Amma then went on to explain the panca-matas [five mothers] as indicated in the scriptures: Bhu Mata [Mother Earth], Desha Mata [Mother Land], Go Mata [Mother Cow], Deha Mata, [biological mother] and Veda Mata [Mother Knowledge]. “The Earth is the Mother,” Amma said. “So is the cow; she gives 10 times more than she takes. The tree gives 100 times more. Even if you say the body is mithya [of a transient nature], only if there is body can one realize the Self; thus, we also worship the biological mother. If you have awareness, purity of mind and intellect, the body will benefit you. Desha Mata, one’s motherland, is there also. And then Veda Mata–regardless of how much wealth you have, if you are devoid of knowledge, you will not be happy. We are dependent on all these.

“Devi is not maya. Actually she gives 100 times back what you give her.”

Amma then went on to speak from the highest standpoint, wherein all duality, along with all such dual concepts as “mother and child,” “Guru and disciple,” and “knower and known” are proven to not even exist and only the birthless, deathless, blissful non-dual consciousness remains: “If you say that, ‘Everything is maya,’ then the Divine Mother also is maya. But maya is our creation. Happiness and sorrow are our creation. Maya is our mind. Maya really means ‘that which is not.'” Amma then reiterated that in fact Devi is no different from Brahman: “Devi is the Truth behind the creation.”

“When the baby cries due to hunger, we put pacifier in its mouth and then it will keep quiet. This is what we are doing. Don’t depend on the pacifier. It won’t appease your hunger. The pacifier principle is maya. See the rope as a rope. If you see it as a snake, you will be afraid4. If you understand the scriptures, you can move about freely without any fear.”

–Kannadi
– – – – – – – – – – – – – – – – – – – – – – – – – – – – – – – – – – – – – – – – – – – –

1 “Om. I prostrate to she who is maya.”
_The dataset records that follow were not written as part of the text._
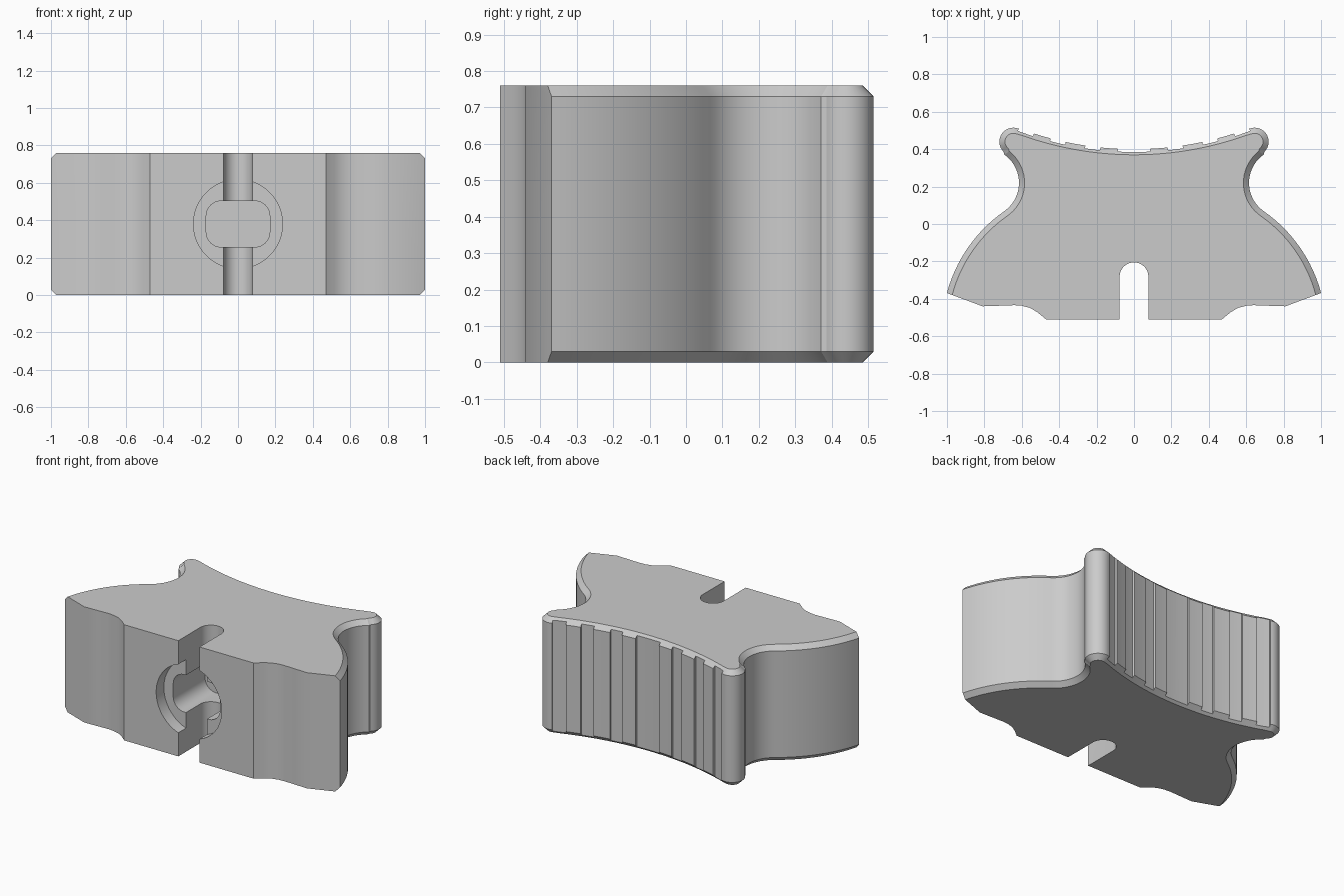
import bpy, bmesh
from math import sin, cos, radians, degrees, asin, pi
from mathutils import Matrix

cube = bpy.data.objects.get("Cube")
if cube:
    bpy.data.objects.remove(cube, do_unlink=True)

HEIGHT = 0.76
MID = HEIGHT / 2
BACK_Y, BACK_R = 2.15, 1.75      # centre and radius of the hollow back


def arc(cx, cy, r, start, end, n):
    """Points on an arc, angles in degrees."""
    angles = [radians(start + (end - start) * i / n) for i in range(n + 1)]
    return [(cx + r * cos(a), cy + r * sin(a)) for a in angles]


def prism(name, points, low, high, chamfer=0, along_y=False):
    """Extrude a closed outline; optionally chamfer the rim behind the front."""
    bm = bmesh.new()
    base = bm.faces.new([bm.verts.new((x, y, low)) for x, y in points])
    top = bmesh.ops.extrude_face_region(bm, geom=[base])["geom"]
    bmesh.ops.translate(bm, vec=(0, 0, high - low),
                        verts=[g for g in top if isinstance(g, bmesh.types.BMVert)])
    bmesh.ops.recalc_face_normals(bm, faces=bm.faces)
    if chamfer:
        rim = [e for e in bm.edges
               if abs(e.verts[0].co.z - e.verts[1].co.z) < 1e-4
               and all(v.co.y > -0.38 for v in e.verts)]
        bmesh.ops.bevel(bm, geom=rim, offset=chamfer, segments=1,
                        affect='EDGES', clamp_overlap=False)
    if along_y:
        bm.transform(Matrix.Rotation(pi / 2, 4, 'X'))
    bmesh.ops.recalc_face_normals(bm, faces=bm.faces)
    mesh = bpy.data.meshes.new(name)
    bm.to_mesh(mesh)
    bm.free()
    obj = bpy.data.objects.new(name, mesh)
    bpy.context.collection.objects.link(obj)
    return obj


def cut(target, cutter):
    """Subtract a cutter from the target and discard it."""
    cutter.hide_render = True
    bpy.context.view_layer.objects.active = target
    mod = target.modifiers.new("cut", 'BOOLEAN')
    mod.operation = 'DIFFERENCE'
    mod.solver = 'EXACT'
    mod.object = cutter
    bpy.ops.object.modifier_apply(modifier=mod.name)
    bpy.data.objects.remove(cutter, do_unlink=True)


# Half outline: stepped front, flared flank, neck, rounded horn, hollow back
half = [(0.47, -0.51), (0.515, -0.473), (0.555, -0.449), (0.6, -0.437),
        (0.64, -0.434), (0.72, -0.437), (0.81, -0.44)]
half += arc(0.247, -0.571, 0.78, 15, 55, 16)
half += arc(0.80, 0.22, 0.185, 235, 125.2, 18)[1:]
half += arc(0.645, 0.44, 0.075, -54.8, 110.7, 18)[1:]
half += arc(0, BACK_Y, BACK_R, -69.3, -90, 20)[1:-1]
outline = half + [(0, BACK_Y - BACK_R)] + [(-x, y) for x, y in reversed(half)]
body = prism("block_body", outline, 0, HEIGHT, chamfer=0.03)

# Shallow upright grooves across the hollow back
for x0, x1 in [(-0.615, -0.535), (-0.445, -0.365), (-0.26, -0.18), (-0.085, 0.085),
               (0.18, 0.26), (0.365, 0.445), (0.535, 0.615)]:
    a0, a1 = [degrees(asin(x / BACK_R)) - 90 for x in (x0, x1)]
    sector = (arc(0, BACK_Y, BACK_R + 0.015, a0, a1, 6)
              + arc(0, BACK_Y, BACK_R - 0.15, a1, a0, 6))
    cut(body, prism("groove_cutter", sector, -0.1, HEIGHT + 0.1))

# Round-ended slot through the front
slot = [(-0.077, -0.7), (0.077, -0.7)] + arc(0, -0.282, 0.077, 0, 180, 20)
cut(body, prism("slot_cutter", slot, -0.1, HEIGHT + 0.1))

# Round recess and the deeper rounded socket inside it
recess = arc(0, MID, 0.238, 0, 360, 64)[:-1]
cut(body, prism("recess_cutter", recess, 0.43, 0.7, along_y=True))
socket = []
for sx, sz, start in [(1, 1, 0), (-1, 1, 90), (-1, -1, 180), (1, -1, 270)]:
    socket += arc(sx * 0.09, MID + sz * 0.043, 0.08, start, start + 90, 8)
cut(body, prism("socket_cutter", socket, 0.1, 0.6, along_y=True))

# Plain grey finish
grey = bpy.data.materials.new("plain_grey")
grey.use_nodes = True
colour = (0.6, 0.6, 0.6, 1)
grey.diffuse_color = colour
grey.node_tree.nodes["Principled BSDF"].inputs["Base Color"].default_value = colour
body.data.materials.clear()
body.data.materials.append(grey)
for poly in body.data.polygons:
    poly.material_index = 0

bpy.ops.object.select_all(action='DESELECT')
body.select_set(True)
bpy.context.view_layer.objects.active = body
bpy.ops.object.shade_smooth_by_angle(angle=radians(25))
2 “Om. I prostrate to she who is the auspicious mother.”

3 In India, one only uses the right hand when giving gifts.

4 In the Vedantic example of the snake and the rope, a man in the semi-dark mistakes a rope on the ground for a snake. It is only because of his ignorance of the rope’s true nature, that the mind is able to project the snake concept onto it. The rope is a symbol of our true nature: the limitless, blissful and non-dual “I.” The snake symbolizes our erroneous concept of being limited and finite. The idea is that it is only due to our ignorance of our true nature that the mind is able to project its concept of being limited and finite upon us.

President of India to visit Amritapuri

14 December 2005 — Amritapuri

This Sunday, the 18th of December, His Excellency the President of India, Dr. A.P.J. Abdul Kalam, will come to Amritapuri Ashram in order to hand over 500 tsunami-relief houses to local government authorities in the presence of Amma.

When the President hands over the keys to the tsunami houses during his visit to the Ashram, it will raise the total number of tsunami homes completed by the Ashram in India to 2000. Earlier this year, MAM took on the responsibility of constructing 6200 tsunami-relief houses in India.

The houses built on the coastal belt of Alappad Panchayat are spread over 17.5 kilometers, comprising all 13 wards of the panchayat. Each house was built using a foundation comprising eight nine-metre-deep pilings. The villagers had their option of single-storey or double-storey houses.

The Honourable Chief Minister of Kerala, Sri. Oomman Chandy, and the Honourable Minister of Revenue, Sri. K.M. Mani, will also participate in the programme.

This will be the first time His Excellency has visited Amritapuri since becoming President. However, Dr. Kalam did visit the Ashram on 2nd October 2001, just before he was elected. At that time, he met with Amma and gave a lecture to the students of Amrita Institute.

The President also spoke at Amma’s 50th Birthday Celebrations in 2003 in Cochin. At that time, he gave an address at the Youth Meet {news} and was the key figure in the CEO Summit {news}, which gathered top executives from India and abroad to brainstorm ways to make India a spiritually strong, economically secure, fully developed nation.

-Kannadi